The Supreme Court has declared that the statutorily mandated 20 percent discount for senior citizens covers funeral and burial expenses.
In a decision, the SC ruled that the mandatory discount is provided for under Republic Act No. 7432, the Senior Citizens Act of 1992, as amended by RA Nos. 9257 and 9994, which expanded the coverage of the discount.
The high court, through a decision penned by Associate Justice Rodil V. Zalameda, stressed that funeral and burial services are covered by the 20 percent discount.
The SC “emphasized that the Senior Citizens Act is a law created to grant a bundle of benefits in favor of senior citizens or those at least 60 years old, giving flesh to the declared policy of motivating senior citizens to contribute to nation building and encouraging their families and communities to reaffirm the Filipino tradition of caring for the senior citizens.”
The Court decision granted the petition filed by the Office of theSolicitor General (OSG) and the Department of Social Welfare and Development (DSWD).
The petition challenged the 2018 ruling of the Cagayan de Oro City Regional Trial Court (RTC), which excluded funeral and burial services from the coverage of the senior citizens’ discount.
The RTC ruling was handed down on the case filed by Pryce Corporation, Inc., a firm that sells memorial lots and offers interment services.
It claimed that interment service is not among the services entitled to the 20-percent senior citizens’ discount.
The RTC ruled that the IRR of RA 9994 only mentioned the services of purchase of a casket or urn, embalming, hospital morgue, and transport of the body to the intended burial site.
Specifically, the RTC held that the digging of land for the grave of the deceased, the concreting of the gravesite, and the other services done during the actual burial are not subject to the discount.
In granting the government’s petition, the High Court found that the RTC’s exclusion of interment services from the coverage of the 20 percent senior citizen discount is not provided under the law and that the IRR, which does not explicitly exclude interment services, cannot be interpreted to support the lower court’s resolution.
“A law cannot be amended by a mere regulation, and the administrative agency issuing the regulation may not enlarge, alter, or restrict the provisions of the law it administers,” the SC said.

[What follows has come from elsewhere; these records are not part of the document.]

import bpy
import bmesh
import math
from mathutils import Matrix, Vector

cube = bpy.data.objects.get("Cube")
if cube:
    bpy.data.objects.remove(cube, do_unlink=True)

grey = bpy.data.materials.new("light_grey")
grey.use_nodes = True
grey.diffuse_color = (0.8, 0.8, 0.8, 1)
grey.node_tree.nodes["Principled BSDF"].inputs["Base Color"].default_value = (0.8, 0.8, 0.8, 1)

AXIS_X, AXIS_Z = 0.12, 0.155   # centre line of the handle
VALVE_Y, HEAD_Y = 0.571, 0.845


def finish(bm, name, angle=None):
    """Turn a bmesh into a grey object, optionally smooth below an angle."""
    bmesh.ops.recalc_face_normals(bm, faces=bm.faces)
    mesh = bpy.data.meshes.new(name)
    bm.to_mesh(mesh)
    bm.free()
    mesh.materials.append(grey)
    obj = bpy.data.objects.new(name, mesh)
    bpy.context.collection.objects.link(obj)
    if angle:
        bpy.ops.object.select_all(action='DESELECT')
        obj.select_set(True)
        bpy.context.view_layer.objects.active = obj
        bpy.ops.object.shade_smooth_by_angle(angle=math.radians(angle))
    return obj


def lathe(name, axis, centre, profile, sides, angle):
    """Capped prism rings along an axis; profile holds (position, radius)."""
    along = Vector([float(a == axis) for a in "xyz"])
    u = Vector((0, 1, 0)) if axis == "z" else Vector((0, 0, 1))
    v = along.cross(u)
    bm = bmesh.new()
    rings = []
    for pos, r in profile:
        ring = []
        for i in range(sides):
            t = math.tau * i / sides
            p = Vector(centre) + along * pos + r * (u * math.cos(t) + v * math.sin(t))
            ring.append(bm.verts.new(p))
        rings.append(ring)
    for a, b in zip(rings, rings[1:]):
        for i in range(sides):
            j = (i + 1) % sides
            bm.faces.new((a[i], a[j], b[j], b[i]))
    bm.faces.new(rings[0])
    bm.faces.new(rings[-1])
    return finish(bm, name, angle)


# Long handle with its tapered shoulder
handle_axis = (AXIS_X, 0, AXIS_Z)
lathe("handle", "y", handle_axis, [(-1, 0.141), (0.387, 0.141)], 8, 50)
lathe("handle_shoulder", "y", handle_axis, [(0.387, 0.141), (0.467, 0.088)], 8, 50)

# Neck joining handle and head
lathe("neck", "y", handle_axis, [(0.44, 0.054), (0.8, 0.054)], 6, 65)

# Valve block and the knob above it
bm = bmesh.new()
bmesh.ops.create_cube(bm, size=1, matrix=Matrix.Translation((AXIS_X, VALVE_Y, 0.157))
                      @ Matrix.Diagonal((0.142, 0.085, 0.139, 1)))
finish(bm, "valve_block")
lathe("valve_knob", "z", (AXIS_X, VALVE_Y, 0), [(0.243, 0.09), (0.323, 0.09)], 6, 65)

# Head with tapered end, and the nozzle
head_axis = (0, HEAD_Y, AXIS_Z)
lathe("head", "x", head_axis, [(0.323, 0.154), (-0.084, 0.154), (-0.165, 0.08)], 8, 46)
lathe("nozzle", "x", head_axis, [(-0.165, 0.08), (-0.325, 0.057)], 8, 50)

The Court noted that both RA 9257 and RA 9994, in amending RA 7432, do not provide an exact definition of the term “funeral and burial services.”
“Notably, the said laws likewise do not limit the scope of the services falling under ‘funeral and burial services,’” it said.
The Court added that as pointed out by Justice Amy C. Lazaro-Javier in her concurring opinion, it would be unreasonable to infer that Congress intended to differentiate between the deceased’s final solace for the purpose of granting the 20% discount absent a clear legislative intent to the contrary.
Based on the definition of the term “burial,” the tribunal emphasized that it is commonly understood that “burial service” pertains to any service offered or provided in connection with the final disposition, entombment, or interment of human remains.
Because of this, the SC held that it follows that burial services necessarily include interment services, such as digging the land for the deceased person’s grave, its concreting, and other services being done during the actual burial. Rey E. Requejo (See full story online at manilastandard.net)
“This conclusion, said the Court, was supported by the IRRs (Implementing Rules and Regulations) which prescribe the guidelines in
the application of the 20% discount on funeral and burial services in that a comparison of the IRRs of RA 9257 and RA 9994 shows that the two are substantially the same,” the SC said, in a statement released by its Public Information Office.
“The exception is that Section 6 of the IRR of RA 9994 expounded on the term ‘other related services’ by including a sample list of ‘services’ and excluding obituary publication and cost of the memorial plot,” it said.
The High Court also ruled that the enumeration in Section 6 is not exclusive. It stressed that the phrase “other related services” does not refer only to the enumerated examples to exclude interment services.
The SC maintained that this interpretation was in keeping with the policies and objectives of the law, particularly of RA 9994 which echoes Section 4, Article XV of the Constitution declaring that it is the duty of the family to take care of its elderly members while the state may design programs of social security for them.